So you’re standing looking at the Reichstag. Here is a map, courtesy of Tumblr, showing your journey so far (in red). take note of the building indicated by the blue arrow. It will be on your left. This was – and still is – the Swiss Legation and is interesting because it is the only building, AFAIK, from the embassy quarter which is still standing although it’s a fair bet that they had the renovators in sometime after 1945.
Notice also in the period photo, the black mass (not the Johnny Depp one) where the red line ends. This is a large pool created by Speer when he had the Spree river diverted so he could remodel Berlin after his master’s tastes. Unbelievable that the Nazis were still building such things that late in the war, especially when they could be blown down/up by nightly air raids. This is what the Swiss Legation building looks like today. The Moltke Bridge is in the background. I haven’t actually been in the Swiss Legation but I hope it has multiple Toblerone vending machines.
And this is what the area looked like before all the stupidity that destroyed so much of Berlin and other beautiful European cities. The Swiss Legation would be on the left, just behind the buildings in the foreground, all of which are gone. The Soviets had a bugger of a job clearing the buildings on the right-hand side of the road as they were infested with carefully dug-in and positioned defenders who weren’t keen to call it a day just yet. The triangular shaped building on the right was the Ministry of the Interior but for reasons known only to themselves, AFAIK, the Soviets called it Himmler’s House. The Soviets could not assault the Reichstag until these buildings had been cleared and the assault groups often had to blast holes in walls to move from building to building to winkle out the defending troops.
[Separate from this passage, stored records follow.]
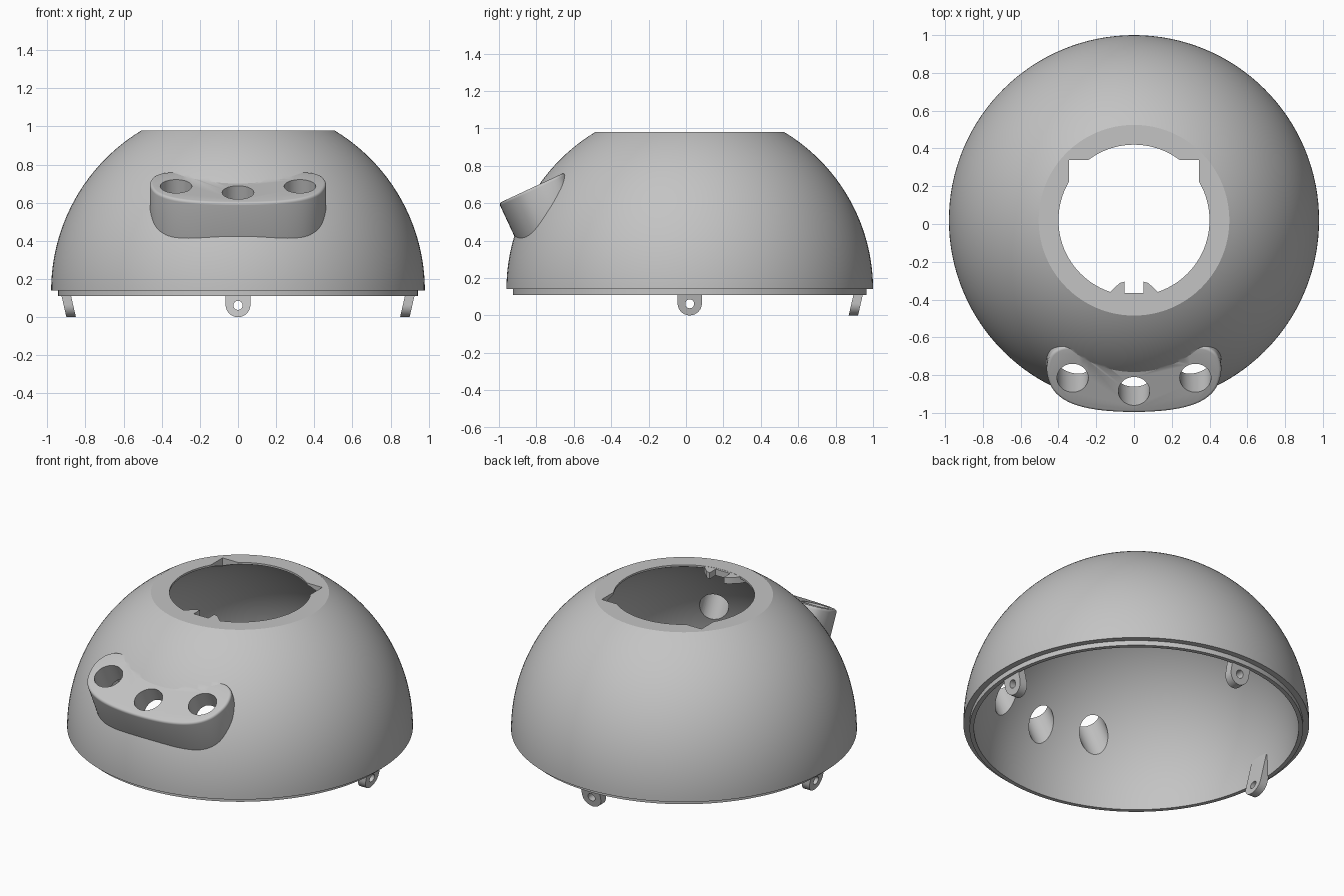
import bpy, bmesh
from math import sin, cos, pi, radians, sqrt
from mathutils import Matrix, Vector

if "Cube" in bpy.data.objects:
    bpy.data.objects.remove(bpy.data.objects["Cube"])

grey = bpy.data.materials.new("light_grey")
grey.use_nodes = True
color = (0.55, 0.55, 0.55, 1)
grey.diffuse_color = color
grey.node_tree.nodes["Principled BSDF"].inputs["Base Color"].default_value = color

CENTRE_Y, BASE_Z, OUTER, INNER = 0.02, 0.14, 0.98, 0.92
TOP_Z = 0.98
DOME = Matrix.Translation((0, CENTRE_Y, 0))


def finish(name, bm, matrix):
    """Turn a bmesh into a named, placed object."""
    bmesh.ops.transform(bm, matrix=matrix, verts=bm.verts)
    bmesh.ops.recalc_face_normals(bm, faces=bm.faces)
    mesh = bpy.data.meshes.new(name)
    bm.to_mesh(mesh)
    bm.free()
    mesh.materials.append(grey)
    obj = bpy.data.objects.new(name, mesh)
    bpy.context.scene.collection.objects.link(obj)
    return obj


def lathe(name, profile, matrix=DOME, steps=128):
    """Spin a (radius, height) profile around z."""
    bm = bmesh.new()
    verts = [bm.verts.new((r, 0, z)) for r, z in profile]
    edges = [bm.edges.new(pair) for pair in zip(verts, verts[1:])]
    bmesh.ops.spin(bm, geom=verts + edges, cent=(0, 0, 0), axis=(0, 0, 1),
                   angle=2 * pi, steps=steps)
    bmesh.ops.remove_doubles(bm, verts=bm.verts, dist=1e-5)
    return finish(name, bm, matrix)


def prism(name, outline, low, high, matrix=Matrix(), bevel=0):
    """Extrude an outline along local z, optionally rounding the top edge."""
    bm = bmesh.new()
    bottom = bm.faces.new([bm.verts.new((x, y, low)) for x, y in outline])
    new = bmesh.ops.extrude_face_region(bm, geom=[bottom], use_keep_orig=True)["geom"]
    verts = [g for g in new if isinstance(g, bmesh.types.BMVert)]
    bmesh.ops.translate(bm, verts=verts, vec=(0, 0, high - low))
    if bevel:
        top = [g for g in new if isinstance(g, bmesh.types.BMFace)][0]
        bmesh.ops.recalc_face_normals(bm, faces=bm.faces)
        bmesh.ops.bevel(bm, geom=list(top.edges), offset=bevel, segments=4,
                        profile=0.5, affect='EDGES')
    return finish(name, bm, matrix)


def disc(x, y, radius, steps=48):
    return [(x + radius * cos(2 * pi * i / steps), y + radius * sin(2 * pi * i / steps))
            for i in range(steps)]


def combine(obj, tool, operation):
    """Apply a boolean and discard the tool object."""
    tool.hide_render = True
    mod = obj.modifiers.new("boolean", 'BOOLEAN')
    mod.object, mod.operation, mod.solver = tool, operation, 'EXACT'
    bpy.context.view_layer.update()
    graph = bpy.context.evaluated_depsgraph_get()
    mesh = bpy.data.meshes.new_from_object(obj.evaluated_get(graph))
    obj.modifiers.clear()
    obj.data = mesh
    bpy.data.objects.remove(tool)


def smooth_closed(points, steps=8):
    """Sample a closed curve through the points."""
    result, n = [], len(points)
    for i in range(n):
        a, b, c, d = (Vector(points[(i + k) % n]) for k in (-1, 0, 1, 2))
        for s in range(steps):
            t = s / steps
            result.append(tuple(0.5 * (2 * b + (c - a) * t + (2 * a - 5 * b + 4 * c - d) * t * t
                                       + (3 * b - a - 3 * c + d) * t ** 3)))
    return result


def mirrored(half):
    """Complete a half outline whose first and last points lie on x = 0."""
    return half + [(-x, y) for x, y in half[-2:0:-1]]


def arc(radius, end_radius, steps=40):
    """Quarter-arc points from the equator up to a given radius."""
    top = sqrt(max(radius ** 2 - end_radius ** 2, 0))
    angles = [i / steps * (pi / 2 if not end_radius else Vector((end_radius, top)).angle(
        Vector((1, 0)))) for i in range(steps + 1)]
    return [(radius * cos(a), BASE_Z + radius * sin(a)) for a in angles]


# Solid dome with a flat top and a stepped lower lip
rim = sqrt(OUTER ** 2 - (TOP_Z - BASE_Z) ** 2)
dome = lathe("dome_shell", [(0, 0.11), (0.945, 0.11), (0.945, BASE_Z)]
             + arc(OUTER, rim) + [(0, TOP_Z)])

# Tilted curved brow on the front
BROW = Matrix.Translation((0, -1, 0.6)) @ Matrix.Rotation(radians(25), 4, 'X')
brow_half = [(0, 0), (0.2, 0.014), (0.34, 0.055), (0.425, 0.125), (0.46, 0.22),
             (0.455, 0.30), (0.42, 0.36), (0.34, 0.387), (0.16, 0.37), (0, 0.36)]
combine(dome, prism("brow", smooth_closed(mirrored(brow_half)), -0.35, 0, BROW, 0.015), 'UNION')

# Hollow interior
combine(dome, lathe("cavity", [(0, 0)] + [(INNER, 0)] + arc(INNER, 0)), 'DIFFERENCE')

# Top opening with two square corner notches
combine(dome, prism("opening", disc(0, 0, 0.4, 96), 0.7, 1.2, DOME), 'DIFFERENCE')
notch = [(-0.345, 0.1), (0.345, 0.1), (0.345, 0.34), (-0.345, 0.34)]
combine(dome, prism("notches", notch, 0.7, 1.2), 'DIFFERENCE')

# Three holes through the brow
for x, y in ((-0.325, 0.204), (0, 0.127), (0.325, 0.204)):
    combine(dome, prism("brow_hole", disc(x, y, 0.083), -0.35, 0.05, BROW), 'DIFFERENCE')

# Keyed plate at the front of the opening
key_half = [(0, -0.365), (0.05, -0.365), (0.05, -0.305), (0.075, -0.312),
            (0.097, -0.332), (0.125, -0.358), (0.15, -0.40), (0, -0.42)]
key = prism("key_tabs", mirrored(key_half), 0.94, TOP_Z - 0.001)

# Sloping screw tabs on both sides and the back
SLOPE = Matrix(((1, 0, 0, 0), (0, 0.23, -1, 0.85), (0, 1, 0, 0), (0, 0, 0, 1)))
tab_outline = [(0.065 * cos(pi + pi * i / 20), 0.065 + 0.065 * sin(pi + pi * i / 20))
               for i in range(21)] + [(0.065, 0.27), (-0.065, 0.27)]
tabs = []
for name, angle in (("back", 0), ("left", -90), ("right", 90)):
    place = DOME @ Matrix.Rotation(radians(angle), 4, 'Z') @ SLOPE
    tab = prism(name + "_screw_tab", tab_outline, -0.05, 0, place)
    combine(tab, prism("screw_hole", disc(0, 0.062, 0.024, 24), -0.1, 0.1, place), 'DIFFERENCE')
    tabs.append(tab)

# Smooth shading with sharp edges kept
bpy.ops.object.select_all(action='DESELECT')
for obj in [dome, key] + tabs:
    obj.select_set(True)
bpy.context.view_layer.objects.active = dome
bpy.ops.object.shade_smooth_by_angle(angle=radians(30))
The source for the above photo is Moltkerbrücke Generalsgebäude por janwillemsen, en Flickr and if you want to see a large and wonderful collection of pre-war photos of Berlin I suggest you either Google janwillemsen (as I did) or you can find most of them (and others) at http://www.skyscrapercity.com/showthread.php?t=196145&page=71
Whether you have chosen to cross the pissy little bridge on the left (and are now regretting my warning about serial pests) or the much more interesting Moltke Bridge, this is your path to the Reichstag:
Suck eggs if you’ve got one of those suitcases with the little wheels. They will get stuck in the sand. Trust me.
If you half turn to the right you will see a nice view of the Moltke Bridge and the Siegessaule which I am only including because I like the photo:
It has just occurred to me that if we keep stopping to look at the history of Berlin on the way to our accommodation, we will never get there and those who flew in and whom we left having a beer in Potsdamer Platz will be as full as a bull’s bum. So next post we move straight onto organising our accommodation and searching the gutters of Potsdamer Platz for those who flew in.